RECORDS FOR THIS EXERCISE START

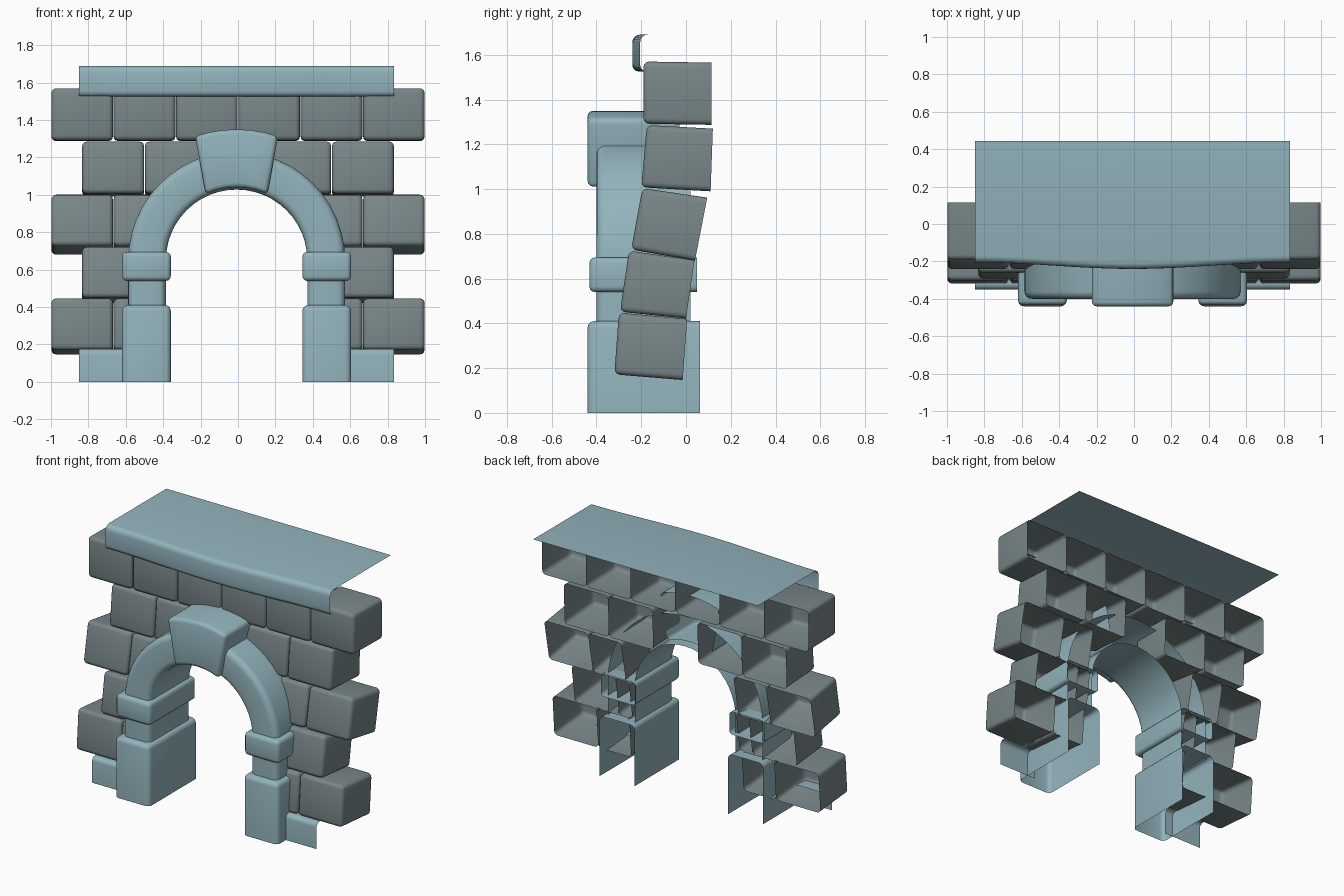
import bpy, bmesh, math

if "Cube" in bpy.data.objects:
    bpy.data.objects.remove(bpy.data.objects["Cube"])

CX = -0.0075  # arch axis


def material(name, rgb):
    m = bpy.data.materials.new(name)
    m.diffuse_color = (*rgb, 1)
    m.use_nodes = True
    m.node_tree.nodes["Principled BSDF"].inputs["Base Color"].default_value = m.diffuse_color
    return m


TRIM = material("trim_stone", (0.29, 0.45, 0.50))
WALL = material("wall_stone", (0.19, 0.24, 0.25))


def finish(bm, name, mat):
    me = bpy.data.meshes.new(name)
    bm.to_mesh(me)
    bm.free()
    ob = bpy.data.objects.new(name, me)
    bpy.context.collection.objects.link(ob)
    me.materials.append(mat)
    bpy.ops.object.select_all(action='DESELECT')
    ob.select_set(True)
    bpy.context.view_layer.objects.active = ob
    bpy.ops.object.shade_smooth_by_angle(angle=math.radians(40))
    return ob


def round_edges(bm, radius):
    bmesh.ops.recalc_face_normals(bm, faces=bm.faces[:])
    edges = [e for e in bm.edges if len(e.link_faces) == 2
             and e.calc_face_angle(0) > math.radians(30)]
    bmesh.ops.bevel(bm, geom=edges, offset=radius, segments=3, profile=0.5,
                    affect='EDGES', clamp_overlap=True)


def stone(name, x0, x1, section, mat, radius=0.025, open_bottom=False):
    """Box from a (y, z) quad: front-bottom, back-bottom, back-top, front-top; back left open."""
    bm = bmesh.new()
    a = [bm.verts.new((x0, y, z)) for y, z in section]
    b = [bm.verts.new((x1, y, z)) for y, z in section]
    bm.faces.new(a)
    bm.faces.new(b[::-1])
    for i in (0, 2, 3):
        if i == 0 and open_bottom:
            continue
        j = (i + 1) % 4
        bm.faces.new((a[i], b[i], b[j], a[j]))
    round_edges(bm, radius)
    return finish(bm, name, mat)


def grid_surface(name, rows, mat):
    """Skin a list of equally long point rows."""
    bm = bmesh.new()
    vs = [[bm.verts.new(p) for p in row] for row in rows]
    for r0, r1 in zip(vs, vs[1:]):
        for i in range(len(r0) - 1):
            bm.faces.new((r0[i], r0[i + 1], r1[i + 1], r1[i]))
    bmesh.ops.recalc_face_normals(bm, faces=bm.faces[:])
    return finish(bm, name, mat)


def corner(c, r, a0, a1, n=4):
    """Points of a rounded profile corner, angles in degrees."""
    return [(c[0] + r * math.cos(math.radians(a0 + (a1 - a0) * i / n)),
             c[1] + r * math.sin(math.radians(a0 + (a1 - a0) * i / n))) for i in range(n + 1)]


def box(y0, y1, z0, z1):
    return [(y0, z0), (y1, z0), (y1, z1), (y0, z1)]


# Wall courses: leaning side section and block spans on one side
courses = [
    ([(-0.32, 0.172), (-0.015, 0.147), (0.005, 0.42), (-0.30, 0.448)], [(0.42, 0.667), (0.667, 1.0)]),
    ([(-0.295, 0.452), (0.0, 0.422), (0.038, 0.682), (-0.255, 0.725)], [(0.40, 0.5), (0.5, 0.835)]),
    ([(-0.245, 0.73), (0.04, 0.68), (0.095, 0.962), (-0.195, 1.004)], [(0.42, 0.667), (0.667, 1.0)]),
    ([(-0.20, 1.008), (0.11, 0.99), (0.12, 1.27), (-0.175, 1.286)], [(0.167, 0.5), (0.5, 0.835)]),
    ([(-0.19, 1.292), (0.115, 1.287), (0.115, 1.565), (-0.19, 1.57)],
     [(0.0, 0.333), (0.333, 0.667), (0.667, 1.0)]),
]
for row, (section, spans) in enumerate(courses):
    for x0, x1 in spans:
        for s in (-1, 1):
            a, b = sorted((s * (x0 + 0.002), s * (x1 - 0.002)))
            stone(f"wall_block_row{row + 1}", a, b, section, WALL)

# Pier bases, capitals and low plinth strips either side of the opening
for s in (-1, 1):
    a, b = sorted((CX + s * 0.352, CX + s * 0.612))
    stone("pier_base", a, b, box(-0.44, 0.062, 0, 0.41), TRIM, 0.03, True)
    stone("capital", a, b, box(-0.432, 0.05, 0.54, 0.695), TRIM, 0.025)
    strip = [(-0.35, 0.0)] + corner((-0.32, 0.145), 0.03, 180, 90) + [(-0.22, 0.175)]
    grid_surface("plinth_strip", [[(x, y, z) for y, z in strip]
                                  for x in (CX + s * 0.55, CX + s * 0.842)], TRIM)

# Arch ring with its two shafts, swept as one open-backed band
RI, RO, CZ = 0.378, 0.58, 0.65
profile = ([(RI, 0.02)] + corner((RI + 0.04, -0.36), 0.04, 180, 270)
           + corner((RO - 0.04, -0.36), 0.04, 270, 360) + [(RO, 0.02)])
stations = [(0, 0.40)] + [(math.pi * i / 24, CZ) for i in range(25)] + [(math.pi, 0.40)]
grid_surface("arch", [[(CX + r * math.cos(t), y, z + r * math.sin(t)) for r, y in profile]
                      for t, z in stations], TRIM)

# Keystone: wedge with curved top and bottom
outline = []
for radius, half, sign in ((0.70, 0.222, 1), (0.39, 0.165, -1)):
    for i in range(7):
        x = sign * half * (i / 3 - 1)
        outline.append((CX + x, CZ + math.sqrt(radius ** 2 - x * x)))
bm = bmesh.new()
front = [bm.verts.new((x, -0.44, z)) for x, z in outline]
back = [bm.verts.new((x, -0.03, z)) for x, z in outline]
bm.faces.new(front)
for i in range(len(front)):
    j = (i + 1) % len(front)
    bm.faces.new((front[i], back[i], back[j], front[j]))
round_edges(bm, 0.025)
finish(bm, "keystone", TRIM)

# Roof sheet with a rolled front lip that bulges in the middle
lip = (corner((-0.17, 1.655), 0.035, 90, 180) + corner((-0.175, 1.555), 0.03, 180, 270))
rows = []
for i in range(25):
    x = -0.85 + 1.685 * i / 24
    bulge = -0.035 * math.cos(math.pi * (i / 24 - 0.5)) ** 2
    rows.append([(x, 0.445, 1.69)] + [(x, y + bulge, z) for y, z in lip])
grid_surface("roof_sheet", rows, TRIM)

RECORDS FOR THIS EXERCISE END
RECORDS FOR THIS EXERCISE START

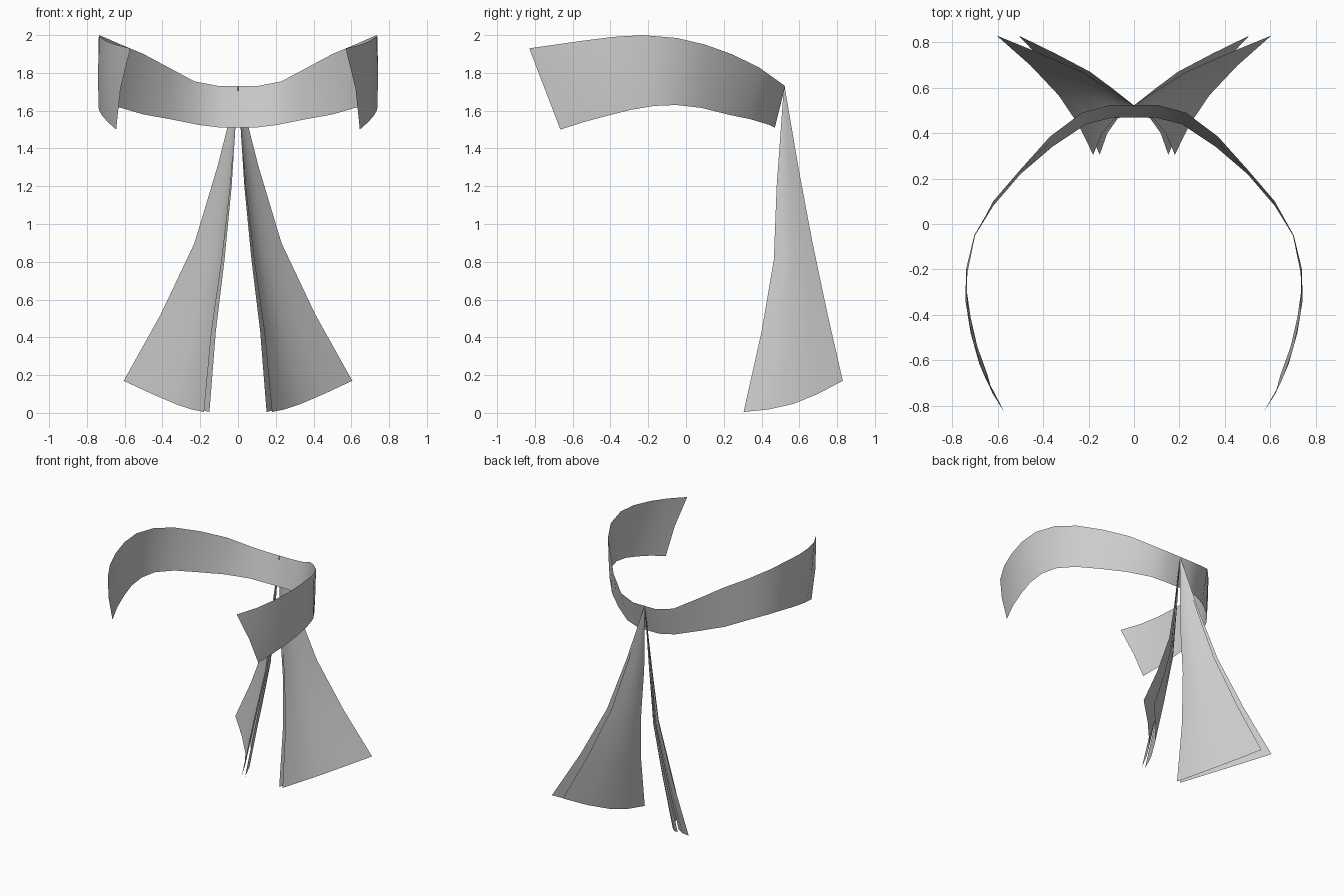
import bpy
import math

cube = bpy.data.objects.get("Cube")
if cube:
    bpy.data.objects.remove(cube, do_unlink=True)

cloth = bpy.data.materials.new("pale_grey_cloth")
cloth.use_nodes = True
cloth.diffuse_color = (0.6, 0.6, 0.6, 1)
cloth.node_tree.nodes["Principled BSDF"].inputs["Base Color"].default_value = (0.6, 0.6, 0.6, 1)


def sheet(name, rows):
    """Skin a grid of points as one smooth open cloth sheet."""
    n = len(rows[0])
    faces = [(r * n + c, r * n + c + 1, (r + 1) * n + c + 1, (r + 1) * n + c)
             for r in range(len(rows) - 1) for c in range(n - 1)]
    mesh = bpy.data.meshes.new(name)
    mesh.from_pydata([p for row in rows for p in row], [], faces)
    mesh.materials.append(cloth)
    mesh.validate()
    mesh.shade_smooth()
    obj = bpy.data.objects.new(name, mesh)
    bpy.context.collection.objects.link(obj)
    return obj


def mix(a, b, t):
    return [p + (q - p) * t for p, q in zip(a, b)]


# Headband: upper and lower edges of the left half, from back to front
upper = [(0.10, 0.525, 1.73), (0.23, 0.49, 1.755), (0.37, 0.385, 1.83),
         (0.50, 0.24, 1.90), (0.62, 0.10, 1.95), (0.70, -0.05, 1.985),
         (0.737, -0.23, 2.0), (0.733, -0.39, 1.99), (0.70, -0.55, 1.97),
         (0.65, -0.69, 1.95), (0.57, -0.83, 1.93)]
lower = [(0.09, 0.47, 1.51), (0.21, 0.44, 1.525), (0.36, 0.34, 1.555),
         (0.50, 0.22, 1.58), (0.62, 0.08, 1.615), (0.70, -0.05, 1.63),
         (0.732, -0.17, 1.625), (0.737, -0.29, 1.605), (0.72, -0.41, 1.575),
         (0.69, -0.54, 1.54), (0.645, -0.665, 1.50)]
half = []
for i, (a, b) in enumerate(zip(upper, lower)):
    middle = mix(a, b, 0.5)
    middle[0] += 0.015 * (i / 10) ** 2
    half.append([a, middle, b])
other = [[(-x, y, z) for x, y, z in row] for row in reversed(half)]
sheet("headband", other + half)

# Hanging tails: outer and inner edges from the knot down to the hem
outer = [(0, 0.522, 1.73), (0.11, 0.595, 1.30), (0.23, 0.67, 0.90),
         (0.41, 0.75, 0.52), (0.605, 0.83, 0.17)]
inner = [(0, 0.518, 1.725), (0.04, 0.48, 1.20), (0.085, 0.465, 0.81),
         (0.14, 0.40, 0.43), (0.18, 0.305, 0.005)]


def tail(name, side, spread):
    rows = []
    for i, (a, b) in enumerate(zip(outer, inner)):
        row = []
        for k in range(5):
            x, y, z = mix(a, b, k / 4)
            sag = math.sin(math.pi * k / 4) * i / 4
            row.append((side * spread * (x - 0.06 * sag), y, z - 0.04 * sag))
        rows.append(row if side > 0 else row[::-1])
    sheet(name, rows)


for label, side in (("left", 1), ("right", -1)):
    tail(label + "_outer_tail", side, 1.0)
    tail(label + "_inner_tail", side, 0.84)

RECORDS FOR THIS EXERCISE END
RECORDS FOR THIS EXERCISE START

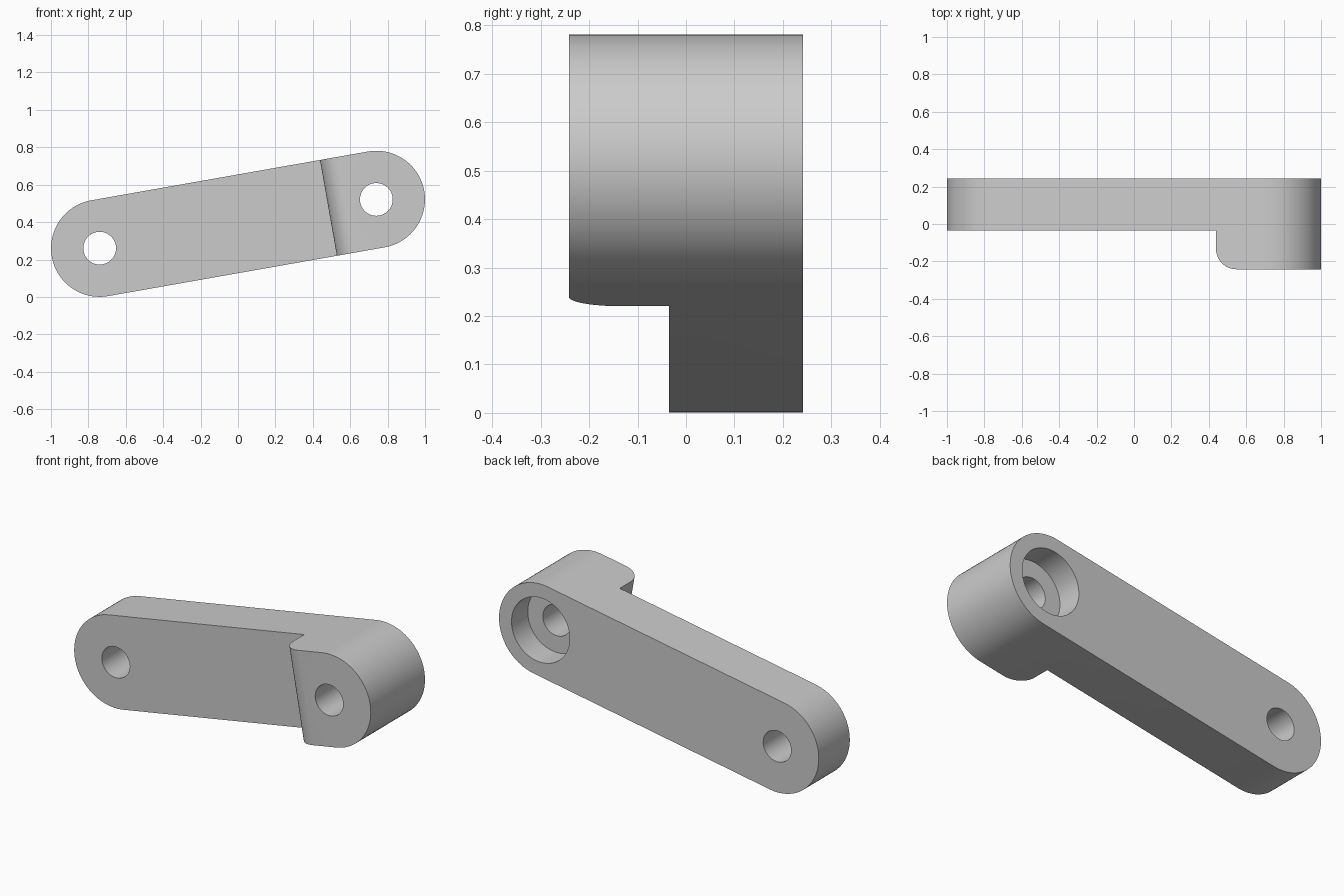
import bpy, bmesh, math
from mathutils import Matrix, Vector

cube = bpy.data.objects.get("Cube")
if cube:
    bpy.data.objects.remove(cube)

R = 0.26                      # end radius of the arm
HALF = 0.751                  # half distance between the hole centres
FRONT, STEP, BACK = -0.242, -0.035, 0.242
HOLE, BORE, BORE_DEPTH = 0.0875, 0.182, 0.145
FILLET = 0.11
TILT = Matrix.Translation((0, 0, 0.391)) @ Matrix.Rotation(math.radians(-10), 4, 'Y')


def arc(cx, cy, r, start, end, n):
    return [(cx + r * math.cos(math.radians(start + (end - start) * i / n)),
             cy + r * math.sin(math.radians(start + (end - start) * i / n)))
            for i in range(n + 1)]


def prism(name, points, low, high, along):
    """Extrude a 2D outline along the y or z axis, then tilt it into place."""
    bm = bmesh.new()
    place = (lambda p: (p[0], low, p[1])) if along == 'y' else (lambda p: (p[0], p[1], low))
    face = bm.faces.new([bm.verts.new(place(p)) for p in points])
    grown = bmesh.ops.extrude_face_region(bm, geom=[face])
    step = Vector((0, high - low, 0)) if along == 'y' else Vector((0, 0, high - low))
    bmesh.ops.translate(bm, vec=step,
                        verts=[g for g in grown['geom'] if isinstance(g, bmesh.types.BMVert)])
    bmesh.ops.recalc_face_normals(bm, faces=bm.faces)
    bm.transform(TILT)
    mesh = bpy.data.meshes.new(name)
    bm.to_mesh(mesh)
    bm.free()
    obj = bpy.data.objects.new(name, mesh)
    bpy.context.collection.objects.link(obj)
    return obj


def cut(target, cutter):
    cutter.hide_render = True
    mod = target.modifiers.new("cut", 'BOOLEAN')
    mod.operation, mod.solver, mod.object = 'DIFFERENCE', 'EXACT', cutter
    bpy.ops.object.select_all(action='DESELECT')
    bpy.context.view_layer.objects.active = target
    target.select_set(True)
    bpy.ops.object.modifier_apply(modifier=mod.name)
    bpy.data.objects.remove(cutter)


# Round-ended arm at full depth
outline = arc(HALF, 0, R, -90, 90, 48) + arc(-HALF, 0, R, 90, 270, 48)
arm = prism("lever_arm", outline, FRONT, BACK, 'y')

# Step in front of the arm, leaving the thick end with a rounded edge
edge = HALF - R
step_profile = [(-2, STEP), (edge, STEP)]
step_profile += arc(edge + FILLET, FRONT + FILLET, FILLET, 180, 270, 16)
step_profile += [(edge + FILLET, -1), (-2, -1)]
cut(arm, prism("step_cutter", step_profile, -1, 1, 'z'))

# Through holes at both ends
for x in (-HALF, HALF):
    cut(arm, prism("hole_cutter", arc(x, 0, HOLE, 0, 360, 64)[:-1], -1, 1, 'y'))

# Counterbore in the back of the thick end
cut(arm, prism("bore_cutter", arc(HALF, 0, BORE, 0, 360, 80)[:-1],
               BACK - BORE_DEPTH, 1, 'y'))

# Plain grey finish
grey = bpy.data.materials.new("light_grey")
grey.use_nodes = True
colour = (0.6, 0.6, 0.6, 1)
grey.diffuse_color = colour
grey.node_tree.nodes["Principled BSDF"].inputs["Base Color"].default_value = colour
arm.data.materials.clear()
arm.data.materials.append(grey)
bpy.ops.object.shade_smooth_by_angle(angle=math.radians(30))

RECORDS FOR THIS EXERCISE END

▶ [WHAT YOU HAVE TO DO] The expected result is a copy of each line in the records where "prism" appears.

▶ [ANSWER FOR THE TASK]
def prism(name, points, low, high, along):
arm = prism("lever_arm", outline, FRONT, BACK, 'y')
cut(arm, prism("step_cutter", step_profile, -1, 1, 'z'))
    cut(arm, prism("hole_cutter", arc(x, 0, HOLE, 0, 360, 64)[:-1], -1, 1, 'y'))
cut(arm, prism("bore_cutter", arc(HALF, 0, BORE, 0, 360, 80)[:-1],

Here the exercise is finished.